===== Data supplied

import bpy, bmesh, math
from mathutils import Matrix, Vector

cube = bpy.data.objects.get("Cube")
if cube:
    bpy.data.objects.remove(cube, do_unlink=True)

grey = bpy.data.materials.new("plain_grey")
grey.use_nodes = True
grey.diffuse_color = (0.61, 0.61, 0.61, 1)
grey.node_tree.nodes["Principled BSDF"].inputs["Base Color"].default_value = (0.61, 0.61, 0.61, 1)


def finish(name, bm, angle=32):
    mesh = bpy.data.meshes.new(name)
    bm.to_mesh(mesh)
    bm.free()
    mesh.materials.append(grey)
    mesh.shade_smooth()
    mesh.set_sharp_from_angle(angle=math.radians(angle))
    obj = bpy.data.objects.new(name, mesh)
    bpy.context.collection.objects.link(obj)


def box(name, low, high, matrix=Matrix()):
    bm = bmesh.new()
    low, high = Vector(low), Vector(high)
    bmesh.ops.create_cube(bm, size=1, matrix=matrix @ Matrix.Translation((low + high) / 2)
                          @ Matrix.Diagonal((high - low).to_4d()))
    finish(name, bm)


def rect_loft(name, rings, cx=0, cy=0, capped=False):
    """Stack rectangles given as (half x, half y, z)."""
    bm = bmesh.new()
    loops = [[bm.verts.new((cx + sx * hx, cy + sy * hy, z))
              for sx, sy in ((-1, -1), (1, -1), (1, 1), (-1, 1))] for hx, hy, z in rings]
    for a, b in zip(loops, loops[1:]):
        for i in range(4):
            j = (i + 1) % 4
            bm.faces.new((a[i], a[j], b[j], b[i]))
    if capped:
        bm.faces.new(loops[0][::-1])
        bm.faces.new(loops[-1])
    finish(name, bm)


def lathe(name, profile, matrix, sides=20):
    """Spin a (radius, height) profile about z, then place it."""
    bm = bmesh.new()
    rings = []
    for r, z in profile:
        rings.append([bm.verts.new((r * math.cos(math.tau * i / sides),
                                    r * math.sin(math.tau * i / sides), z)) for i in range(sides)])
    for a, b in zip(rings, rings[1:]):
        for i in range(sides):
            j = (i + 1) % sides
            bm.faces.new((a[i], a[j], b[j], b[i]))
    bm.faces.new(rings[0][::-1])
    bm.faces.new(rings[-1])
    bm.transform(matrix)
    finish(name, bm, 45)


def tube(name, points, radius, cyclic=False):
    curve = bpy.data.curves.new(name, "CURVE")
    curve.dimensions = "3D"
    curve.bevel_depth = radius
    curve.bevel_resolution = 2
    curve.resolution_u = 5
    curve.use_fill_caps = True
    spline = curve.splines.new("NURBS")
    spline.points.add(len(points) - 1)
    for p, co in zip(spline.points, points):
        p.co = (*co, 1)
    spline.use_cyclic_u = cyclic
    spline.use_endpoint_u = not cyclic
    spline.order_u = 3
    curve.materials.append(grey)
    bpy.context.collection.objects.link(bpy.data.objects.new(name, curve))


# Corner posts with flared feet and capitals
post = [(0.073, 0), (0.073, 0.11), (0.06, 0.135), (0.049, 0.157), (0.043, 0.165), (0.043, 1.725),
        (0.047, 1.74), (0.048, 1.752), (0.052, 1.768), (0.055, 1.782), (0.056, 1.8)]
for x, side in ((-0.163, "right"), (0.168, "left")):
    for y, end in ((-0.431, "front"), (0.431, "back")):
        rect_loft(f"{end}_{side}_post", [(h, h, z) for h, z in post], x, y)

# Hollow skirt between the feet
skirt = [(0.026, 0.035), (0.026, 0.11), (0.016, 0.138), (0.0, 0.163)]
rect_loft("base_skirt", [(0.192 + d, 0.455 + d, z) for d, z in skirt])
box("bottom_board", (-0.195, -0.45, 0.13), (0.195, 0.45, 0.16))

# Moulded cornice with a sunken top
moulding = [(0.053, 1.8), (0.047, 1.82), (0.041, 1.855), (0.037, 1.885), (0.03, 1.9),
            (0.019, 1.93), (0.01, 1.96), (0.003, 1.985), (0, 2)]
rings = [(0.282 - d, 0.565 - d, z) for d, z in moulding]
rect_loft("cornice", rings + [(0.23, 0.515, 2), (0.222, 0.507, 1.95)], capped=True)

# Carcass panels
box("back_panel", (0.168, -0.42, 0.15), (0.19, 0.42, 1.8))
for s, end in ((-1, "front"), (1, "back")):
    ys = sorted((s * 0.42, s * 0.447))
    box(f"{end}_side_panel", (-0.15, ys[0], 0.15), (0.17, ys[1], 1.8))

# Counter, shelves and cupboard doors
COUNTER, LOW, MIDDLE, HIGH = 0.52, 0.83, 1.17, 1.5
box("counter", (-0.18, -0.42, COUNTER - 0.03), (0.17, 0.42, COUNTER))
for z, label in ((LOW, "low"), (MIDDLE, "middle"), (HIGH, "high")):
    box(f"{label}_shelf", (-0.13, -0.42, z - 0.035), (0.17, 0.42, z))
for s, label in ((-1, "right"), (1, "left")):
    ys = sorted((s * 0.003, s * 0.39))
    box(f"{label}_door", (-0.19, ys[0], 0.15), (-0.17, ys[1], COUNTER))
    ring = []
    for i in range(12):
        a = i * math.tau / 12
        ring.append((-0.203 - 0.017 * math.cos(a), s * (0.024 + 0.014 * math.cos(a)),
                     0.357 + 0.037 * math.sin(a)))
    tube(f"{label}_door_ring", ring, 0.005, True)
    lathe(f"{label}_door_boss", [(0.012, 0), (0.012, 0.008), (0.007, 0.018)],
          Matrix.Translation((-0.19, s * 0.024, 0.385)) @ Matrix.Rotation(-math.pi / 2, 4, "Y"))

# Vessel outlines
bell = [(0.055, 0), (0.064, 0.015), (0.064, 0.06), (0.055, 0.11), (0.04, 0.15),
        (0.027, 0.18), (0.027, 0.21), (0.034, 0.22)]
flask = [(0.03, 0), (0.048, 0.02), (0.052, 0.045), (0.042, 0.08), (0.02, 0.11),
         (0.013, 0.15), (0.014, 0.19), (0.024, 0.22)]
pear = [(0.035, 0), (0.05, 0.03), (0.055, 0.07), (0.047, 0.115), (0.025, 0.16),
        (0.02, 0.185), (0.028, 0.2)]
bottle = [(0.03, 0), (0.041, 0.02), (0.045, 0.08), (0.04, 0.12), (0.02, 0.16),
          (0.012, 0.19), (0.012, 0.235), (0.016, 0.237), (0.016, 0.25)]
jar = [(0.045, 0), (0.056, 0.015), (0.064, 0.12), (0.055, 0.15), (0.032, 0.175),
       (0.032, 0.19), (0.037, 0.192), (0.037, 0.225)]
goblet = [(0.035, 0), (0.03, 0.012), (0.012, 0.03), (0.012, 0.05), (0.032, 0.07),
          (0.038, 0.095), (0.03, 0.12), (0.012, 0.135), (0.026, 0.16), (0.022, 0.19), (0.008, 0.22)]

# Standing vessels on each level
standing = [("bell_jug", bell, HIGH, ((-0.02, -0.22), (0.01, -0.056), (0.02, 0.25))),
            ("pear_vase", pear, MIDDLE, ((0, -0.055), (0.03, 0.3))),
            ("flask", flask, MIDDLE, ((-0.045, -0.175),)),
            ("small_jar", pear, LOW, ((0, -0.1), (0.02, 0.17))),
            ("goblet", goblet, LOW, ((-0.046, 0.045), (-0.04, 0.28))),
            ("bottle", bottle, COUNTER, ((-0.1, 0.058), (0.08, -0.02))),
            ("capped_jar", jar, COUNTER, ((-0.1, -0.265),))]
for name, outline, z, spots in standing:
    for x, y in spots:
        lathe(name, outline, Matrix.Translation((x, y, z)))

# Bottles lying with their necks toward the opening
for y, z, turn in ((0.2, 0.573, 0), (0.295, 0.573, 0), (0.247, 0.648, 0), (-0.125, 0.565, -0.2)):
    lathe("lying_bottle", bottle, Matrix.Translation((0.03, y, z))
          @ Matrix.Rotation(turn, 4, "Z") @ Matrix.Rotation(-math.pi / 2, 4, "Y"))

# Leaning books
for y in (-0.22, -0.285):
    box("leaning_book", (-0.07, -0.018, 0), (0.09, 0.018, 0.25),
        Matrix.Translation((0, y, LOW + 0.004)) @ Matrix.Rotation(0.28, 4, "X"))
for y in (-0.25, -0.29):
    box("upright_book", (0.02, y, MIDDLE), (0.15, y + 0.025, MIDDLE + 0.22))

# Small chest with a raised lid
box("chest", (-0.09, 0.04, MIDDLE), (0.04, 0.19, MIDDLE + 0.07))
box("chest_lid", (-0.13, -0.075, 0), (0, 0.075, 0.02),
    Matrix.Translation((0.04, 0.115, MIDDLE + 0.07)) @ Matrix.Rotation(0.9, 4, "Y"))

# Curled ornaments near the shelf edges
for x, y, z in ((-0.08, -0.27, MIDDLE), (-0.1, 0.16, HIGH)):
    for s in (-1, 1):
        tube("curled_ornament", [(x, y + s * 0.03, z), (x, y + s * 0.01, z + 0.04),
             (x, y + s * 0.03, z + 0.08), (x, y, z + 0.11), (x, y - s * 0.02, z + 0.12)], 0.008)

==========

▶ _Work required_: Filter the entries above down to the lines that hold the word "curve", and copy those lines.

▶ _Answer section_:
    curve = bpy.data.curves.new(name, "CURVE")
    curve.dimensions = "3D"
    curve.bevel_depth = radius
    curve.bevel_resolution = 2
    curve.resolution_u = 5
    curve.use_fill_caps = True
    spline = curve.splines.new("NURBS")
    curve.materials.append(grey)
    bpy.context.collection.objects.link(bpy.data.objects.new(name, curve))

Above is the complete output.